Every person in Germany who declares a Catholic identity on an official registration form is required to pay an 8-9% surcharge on top of their income tax liability, depending on the region in which they live.
The sum is collected directly from employees’ paychecks by the state on the Church’s behalf.
If a baptized Catholic wishes to opt out of the system, they must book an appointment at a local registry office or court, provide official documents, and pay a fee of around $35. In return, they receive a certificate confirming they are no longer registered and therefore not liable for the church tax.
The step triggers a letter from local Church officials, describing the implications of the move, which include a bar on receiving the sacraments, no holding of Church posts, and no role as a baptismal or confirmation sponsor.
The Vatican has long signaled its unease with the German approach to Church exits.
After the 1983 Code of Canon Law set out the conditions for a formal act of defection from the Catholic Church, Rome was worried by the prospect that “defection” might be equated automatically with a declaration of withdrawal from the German church tax system.
In a 2006 letter, the Vatican’s Pontifical Council for Legislative Texts ruled that “the juridical-administrative act of abandoning the Church does not per se constitute a formal act of defection as understood in the Code, given that there could still be the will to remain in the communion of the faith.”
In the 2009 apostolic letter Omnium in mentem, Benedict XVI decreed that the term “formal act of defection” should be eliminated from the Code.
The German Church issued an updated approach to departing Catholics in a 2012 general decree.
The decree, which was recognized by the Vatican’s Congregation for Bishops, said that declaring an intention to leave the Church to the civil authorities was “a grave transgression against the ecclesiastical community.”
Citing canon law, the decree said that “anyone who resigns before the competent civil authority, for whatever reason, violates the duty to maintain communion with the Church and the duty to contribute financially to enable the Church to fulfill its functions.”

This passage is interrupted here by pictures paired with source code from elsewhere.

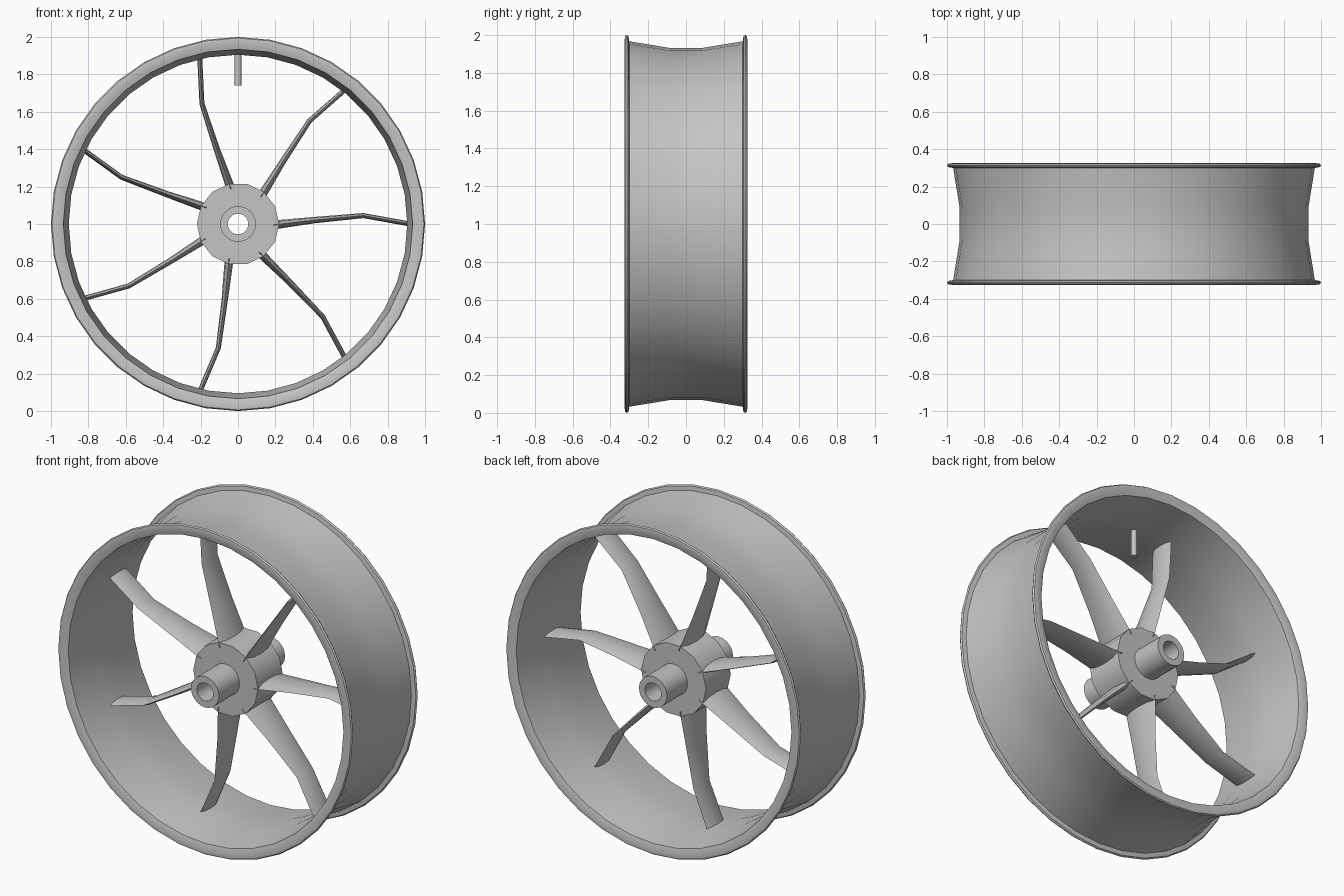
import bpy, bmesh, math
from mathutils import Vector

if "Cube" in bpy.data.objects:
    bpy.data.objects.remove(bpy.data.objects["Cube"])

CENTRE = Vector((0, 0, 1))
grey = bpy.data.materials.new("light_grey_metal")
grey.diffuse_color = (0.56, 0.56, 0.55, 1)
grey.use_nodes = True
grey.node_tree.nodes["Principled BSDF"].inputs["Base Color"].default_value = grey.diffuse_color


def finish(name, bm, angle=40):
    """Turn a bmesh into a shaded, coloured object at the wheel centre."""
    bmesh.ops.recalc_face_normals(bm, faces=bm.faces)
    mesh = bpy.data.meshes.new(name)
    bm.to_mesh(mesh)
    bm.free()
    mesh.materials.append(grey)
    ob = bpy.data.objects.new(name, mesh)
    bpy.context.collection.objects.link(ob)
    ob.location = CENTRE
    bpy.ops.object.select_all(action='DESELECT')
    ob.select_set(True)
    bpy.context.view_layer.objects.active = ob
    bpy.ops.object.shade_smooth_by_angle(angle=math.radians(angle))
    return ob


def bridge(bm, a, b):
    n = len(a)
    for i in range(n):
        bm.faces.new((a[i], a[(i + 1) % n], b[(i + 1) % n], b[i]))


def lathe(name, profile, sides, angle=30):
    """Spin a closed (y, radius) profile about the y axis."""
    bm = bmesh.new()
    rings = []
    for k in range(sides):
        t = 2 * math.pi * k / sides
        rings.append([bm.verts.new((r * math.cos(t), y, r * math.sin(t))) for y, r in profile])
    for k in range(sides):
        bridge(bm, rings[k], rings[(k + 1) % sides])
    return finish(name, bm, angle)


# Rim: dropped centre with a rounded flange on each side
outer = [(0.085, 0.932), (0.30, 0.967), (0.304, 0.994), (0.313, 1.0), (0.322, 0.994)]
inner = [(0.325, 0.975), (0.312, 0.934), (0.085, 0.905)]
half = outer + inner
lathe("rim", half + [(-y, r) for y, r in reversed(half)], 36)

# Hub drum and the hollow axle tube through it
lathe("hub", [(-0.12, 0.085), (-0.12, 0.22), (0.12, 0.22), (0.12, 0.085)], 14)
lathe("axle_tube", [(-0.32, 0.055), (-0.32, 0.095), (0.32, 0.095), (0.32, 0.055)], 24)

# Seven bent blade spokes: (radius, sideways offset, thickness, width)
stations = [(0.19, -0.005, 0.048, 0.255), (0.41, 0.021, 0.034, 0.20),
            (0.67, 0.045, 0.027, 0.155), (0.915, 0.001, 0.027, 0.16)]
lens = [(-1, 0), (-0.6, 0.75), (0, 1), (0.6, 0.75), (1, 0), (0.6, -0.75), (0, -1), (-0.6, -0.75)]
for s in range(7):
    bm = bmesh.new()
    rings = [[bm.verts.new((r, u * w / 2, off + v * t / 2)) for u, v in lens]
             for r, off, t, w in stations]
    for a, b in zip(rings, rings[1:]):
        bridge(bm, a, b)
    bm.faces.new(rings[0])
    bm.faces.new(rings[-1])
    spoke = finish(f"spoke_{s + 1}", bm, 40)
    spoke.rotation_euler.y = -2 * math.pi * s / 7

# Valve stem hanging inside the rim at the top
bpy.ops.mesh.primitive_cylinder_add(vertices=12, radius=0.018, depth=0.175, location=(0, 0, 1.8275))
valve = bpy.context.object
valve.name = "valve_stem"
valve.data.materials.append(grey)
bpy.ops.object.shade_smooth_by_angle(angle=math.radians(40))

But while the decree used clearer theological language to address deregistration than previous texts, the practical effects of deregistration did not change.
A German newspaper reported in 2020 that Rome had received several requests to review the German bishops’ 2012 decree on the basis that it contradicted the 2006 ruling by the Pontifical Council for Legislative Texts, but they were not being reviewed quickly.
Sharp declines in Church membership are not limited to Germany but also extend to other German-speaking countries.
A record 90,808 people left the Church in Austria in 2022.
Vienna’s Cardinal Christoph Schönborn said this week that the proportion of Catholics in Austria was likely to fall from the current 52% “to 40% or less.”
“We can’t lie to ourselves about that,” he commented.
The Catholic Church may be facing similar declines in affiliation in other European countries, but in many cases, membership figures are based on estimates rather than the detailed information generated by church tax systems.
In 2022, a record number of people also left the Evangelical Church in Germany (EKD). The number of departures from the federation of 21 Protestant regional churches and denominations rose from around 280,000 in 2021 to 380,000 last year.
Evangelical and Catholic church exits in Germany have followed a similar pattern over the past 30 years. There are now 19.2 million EKD members, compared to 20.9 million Catholics.